Nassau County Executive Laura Curran on Tuesday questioned the need for new legislation mandating increased access to county open space properties but said she would seek a new cost estimate on improvements that were suggested in a never-enacted 2011 plan.
In a letter to the County Legislature’s presiding officer, Republican Richard Nicolello, and minority leader, Democrat Kevan Abrahams, Curran asked for each lawmaker’s access priorities for consideration in the administration’s 2019 budget proposal.
She noted, however, that the previously drafted proposals “illustrate that strategies for open space access already exist without the need for legislation.” She also warned that the county’s precarious finances may limit what could be done.
“I fully support access to open space,” wrote Curran, a Democrat. “However, any plan to do so must examine design, ADA [Americans with Disabilities Act] compliance, adequate parking, site security and policing, vegetation management and community engagement.
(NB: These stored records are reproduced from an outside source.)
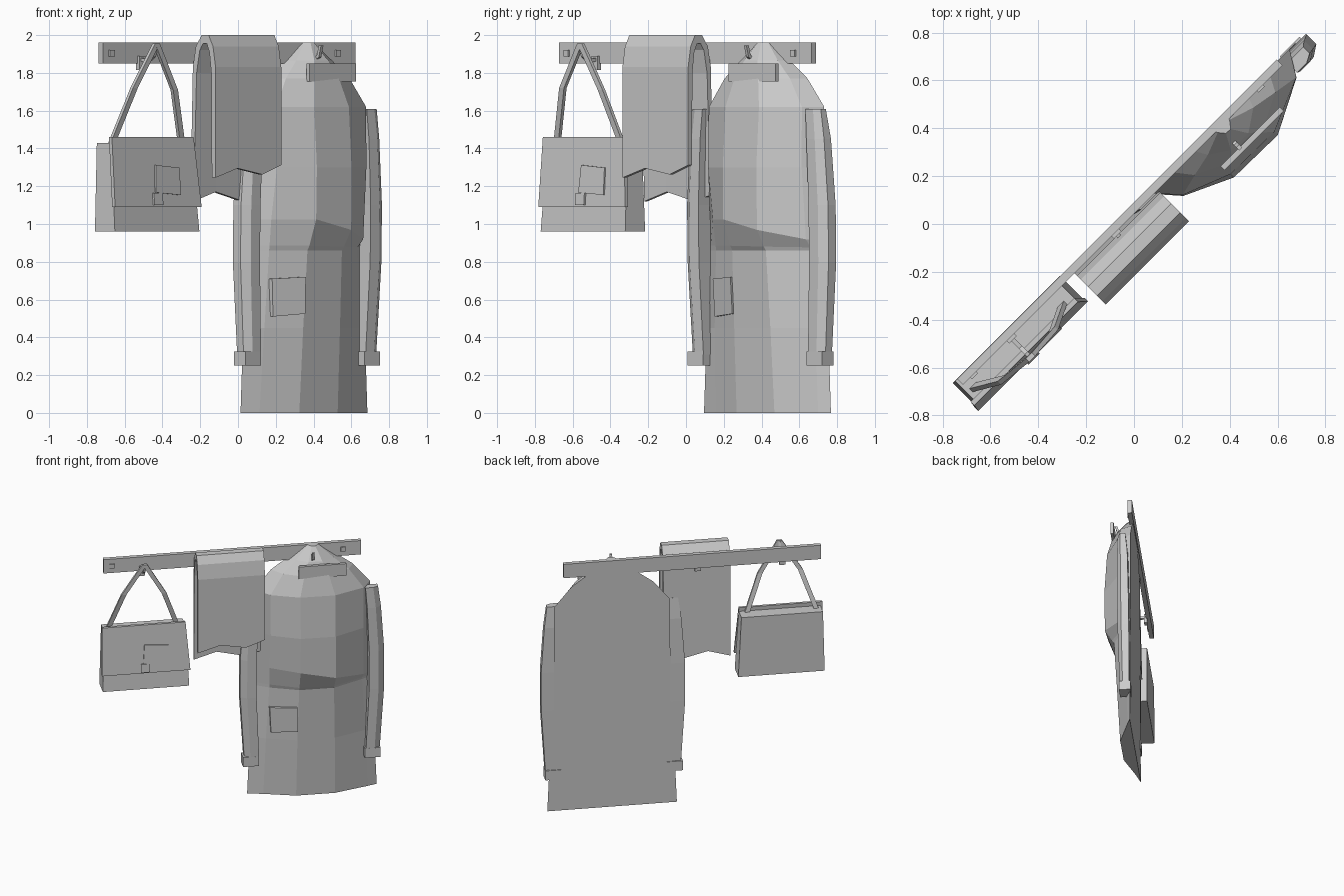
import bpy, bmesh, math
from mathutils import Matrix, Vector

# The whole rack is laid out in (u along the rail, v out of the wall, z up), then turned 45 degrees.
TURN = Matrix.Rotation(math.radians(45), 4, 'Z')

grey = bpy.data.materials.new("grey")
grey.diffuse_color = (0.6, 0.6, 0.6, 1)


def loft(name, rings):
    """Skin equal-length closed rings of (u, v, z) points and cap both ends."""
    bm = bmesh.new()
    loops = [[bm.verts.new(TURN @ Vector((u, -v, z))) for u, v, z in r] for r in rings]
    n = len(rings[0])
    for a, b in zip(loops, loops[1:]):
        for i in range(n):
            j = (i + 1) % n
            bm.faces.new((a[i], a[j], b[j], b[i]))
    bm.faces.new(loops[0])
    bm.faces.new(loops[-1])
    bmesh.ops.recalc_face_normals(bm, faces=bm.faces)
    me = bpy.data.meshes.new(name)
    bm.to_mesh(me)
    bm.free()
    me.materials.append(grey)
    ob = bpy.data.objects.new(name, me)
    bpy.context.collection.objects.link(ob)
    return ob


def rect(u0, u1, v0, v1, z):
    return [(u0, v0, z), (u1, v0, z), (u1, v1, z), (u0, v1, z)]


def box(name, u0, u1, v0, v1, z0, z1):
    return loft(name, [rect(u0, u1, v0, v1, z0), rect(u0, u1, v0, v1, z1)])


def plate(name, corners, thick):
    """Thin slab: four corner points, thickened back toward the wall."""
    return loft(name, [corners, [(u, v - thick, z) for u, v, z in corners]])


def strip(name, path, du, dv):
    """Square-section band through (u, v, z) points running mostly vertically."""
    return loft(name, [rect(u - du / 2, u + du / 2, v - dv / 2, v + dv / 2, z) for u, v, z in path])


# Wall rail with end screws
box("rail", -0.980, 0.908, -0.064, -0.030, 1.85, 1.96)
for i, u in enumerate((-0.92, 0.775)):
    box(f"rail_screw_{i}", u - 0.018, u + 0.018, -0.04, -0.02, 1.888, 1.922)

# Three hooks: base plate, arm reaching out, upturned tip
for i, u in enumerate((-0.70, -0.08, 0.537)):
    box(f"hook_base_{i}", u - 0.022, u + 0.022, -0.04, -0.016, 1.815, 1.89)
    path = [(-0.03, 1.87), (0.03, 1.865), (0.07, 1.89), (0.085, 1.945)]
    r = 0.009
    loft(f"hook_arm_{i}", [[(u - r, v - r * s, z + r * c), (u + r, v - r * s, z + r * c),
                            (u + r, v + r * s, z - r * c), (u - r, v + r * s, z - r * c)]
                           for (v, z), (s, c) in zip(path, ((0, 1), (.2, 1), (.8, .6), (1, 0)))])

# Bag: wedge body, sloping flap, patch and clasp
loft("bag_body", [rect(-1.005, -0.372, -0.066, 0.083, 0.96),
                  rect(-0.993, -0.395, -0.064, 0.044, 1.43)])
plate("bag_flap", [(-1.013, 0.093, 1.09), (-0.365, 0.093, 1.09),
                   (-0.396, 0.064, 1.46), (-1.008, 0.064, 1.46)], 0.022)
plate("bag_patch", [(-0.71, 0.097, 1.167), (-0.522, 0.097, 1.153),
                    (-0.525, 0.086, 1.298), (-0.70, 0.086, 1.312)], 0.012)
plate("bag_clasp", [(-0.728, 0.104, 1.10), (-0.662, 0.104, 1.10),
                    (-0.662, 0.099, 1.163), (-0.728, 0.099, 1.163)], 0.02)
strip("bag_strap_left", [(-0.958, 0.008, 1.42), (-0.85, 0.072, 1.72), (-0.70, 0.088, 1.955)], 0.036, 0.02)
strip("bag_strap_right", [(-0.45, 0.028, 1.42), (-0.555, 0.078, 1.71), (-0.70, 0.088, 1.955)], 0.036, 0.02)

# Towel folded over the middle hook, with uneven hems (u, front hem, back hem)
hems = [(-0.322, 1.245, 1.12), (-0.155, 1.295, 1.17), (0.03, 1.262, 1.125), (0.170, 1.312, 1.15)]
loft("towel", [[(u, v, z) for v, z in (
    (0.154, f), (0.154, 1.83), (0.135, 1.94), (0.102, 2.0), (0.05, 2.0), (0.006, 1.94), (-0.016, 1.83),
    (-0.034, b), (-0.010, b), (0.012, 1.80), (0.036, 1.92), (0.06, 1.955), (0.088, 1.955),
    (0.108, 1.91), (0.122, 1.80), (0.126, f))]
    for u, f, b in hems])

# Coat body: flat back, faceted front, bloused over the waist
# (height, half width, front v, left fullness, right fullness, drop toward the right)
MID, BACK = 0.552, -0.058
coat = [(0.0, 0.475, 0.042, 0.28, 0.24, 0), (0.45, 0.455, 0.066, 0.40, 0.24, 0),
        (0.86, 0.425, 0.09, 0.42, 0.24, 0), (0.885, 0.425, 0.105, 0.40, 0.24, 0.01),
        (1.025, 0.43, 0.158, 0.38, 0.36, 0.12), (1.3, 0.425, 0.162, 0.55, 0.48, 0),
        (1.62, 0.425, 0.142, 0.58, 0.52, 0), (1.77, 0.30, 0.108, 0.56, 0.52, 0),
        (1.865, 0.17, 0.07, 0.56, 0.52, 0), (1.96, 0.045, 0.005, 0.56, 0.52, 0)]
loft("coat_body", [[(MID + s * w, BACK + t * (d - BACK), z - drop * max(0, s + 0.28) / 1.28)
                    for s, t in ((-1, 0), (-0.76, lf), (-0.28, 0.98), (0.32, 1), (0.85, rf), (1, 0))]
                   for z, w, d, lf, rf, drop in coat])

# Sleeves (thin outer edge, fuller inside) and cuffs, mirrored about the coat centre
for side, label in ((-1, "left"), (1, "right")):
    rings = []
    for off, z, v, w, d in ((0.433, 1.61, 0.006, 0.095, 0.058), (0.450, 1.45, 0.0, 0.105, 0.08),
                            (0.470, 1.1, -0.006, 0.115, 0.088), (0.470, 0.8, -0.010, 0.115, 0.088),
                            (0.444, 0.31, -0.016, 0.105, 0.074)):
        c, h = MID - 0.009 + side * off, side * w / 2
        rings.append([(c - h, v - d / 2, z), (c + h, v - d / 2, z), (c + h, v + d * 0.15, z),
                      (c + h * 0.2, v + d / 2, z), (c - h, v + d / 2, z)])
    loft(f"sleeve_{label}", rings)
    c = MID - 0.014 + side * 0.446
    box(f"cuff_{label}", c - 0.058, c + 0.058, -0.064, 0.022, 0.25, 0.325)

# Coat collar band and pocket
box("collar_band", 0.427, 0.777, 0.085, 0.108, 1.755, 1.85)
plate("coat_pocket", [(0.238, 0.024, 0.51), (0.425, 0.079, 0.525),
                      (0.420, 0.088, 0.72), (0.228, 0.028, 0.71)], 0.03)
The plan must also fit within the urgent fiscal constraints facing Nassau County finances – which barely cover our current parks and public works needs.”
Nicolello last week had introduced a bill that would require the county to provide adequate signage, parking and promotion at all of its preserves, including those acquired using $100 million from the 2004 and 2006 environmental bond acts.
He was responding to a Newsday series, “Public Space/Private Benefit,” which found that $30 million of that bond act money was paid to sellers with ties to county politics, the property selection process, or both — and that the county never followed through on many of its promises to enhance access at those sites and others.
As a result, many properties remain essentially hidden from the public that paid for them, though still connected to the seller’s remaining private estates. In some cases, the properties are completely inaccessible.
“We have no intention of withdrawing the legislation,” Nicolello said Tuesday.
Republicans control the legislature 11-8. Abrahams said minority Democrats also support the GOP bill, so its passage is likely. That would leave Curran to decide whether or not to issue a veto.
Newsday highlighted that county officials lobbied legislators to approve the purchases not just by noting the environmental benefits — including protecting groundwater and preventing development — but also by promising things such as new trails and prominent entryways. Officials even drafted up the plan in 2011 to make such improvements.
It was never completed due to financial constraints and concerns from environmentalists.
“I can’t know what was in the hearts and minds of my predecessors,” Curran said in an interview, speaking of previous administrations that promised never-realized access improvements. “I just know we have the reality that we have now.”
Curran’s letter attached the 2011 “Nassau County Open Space Plan” that was never enacted. Newsday noted the report in its series and cited an engineering firm’s later cost estimate that making the improvements at some sites — including prominent entryway kiosks and full post-and-rail-boundary fencing — would cost less than $300,000.
She said her administration would ask for an updated cost estimate but also suggested that the county would look to legislators' personal project funds as well as partnerships with towns and villages to manage sites.
The county now has $1.8 million available in its Open Space Fund, which is seeded with 5 percent of proceeds from county real estate sales.
Nicolello said that he believes there will be enough funding in the 2019 budget to provide for some access improvements. He added that previously drafted reports were helpful “road maps” but that legislators, who unanimously supported all the open space purchases, asked several times for improvements that were never made.
“So the fact there’s a report, that’s not enough at this point,” Nicolello said. “We have to make sure it’s mandated.”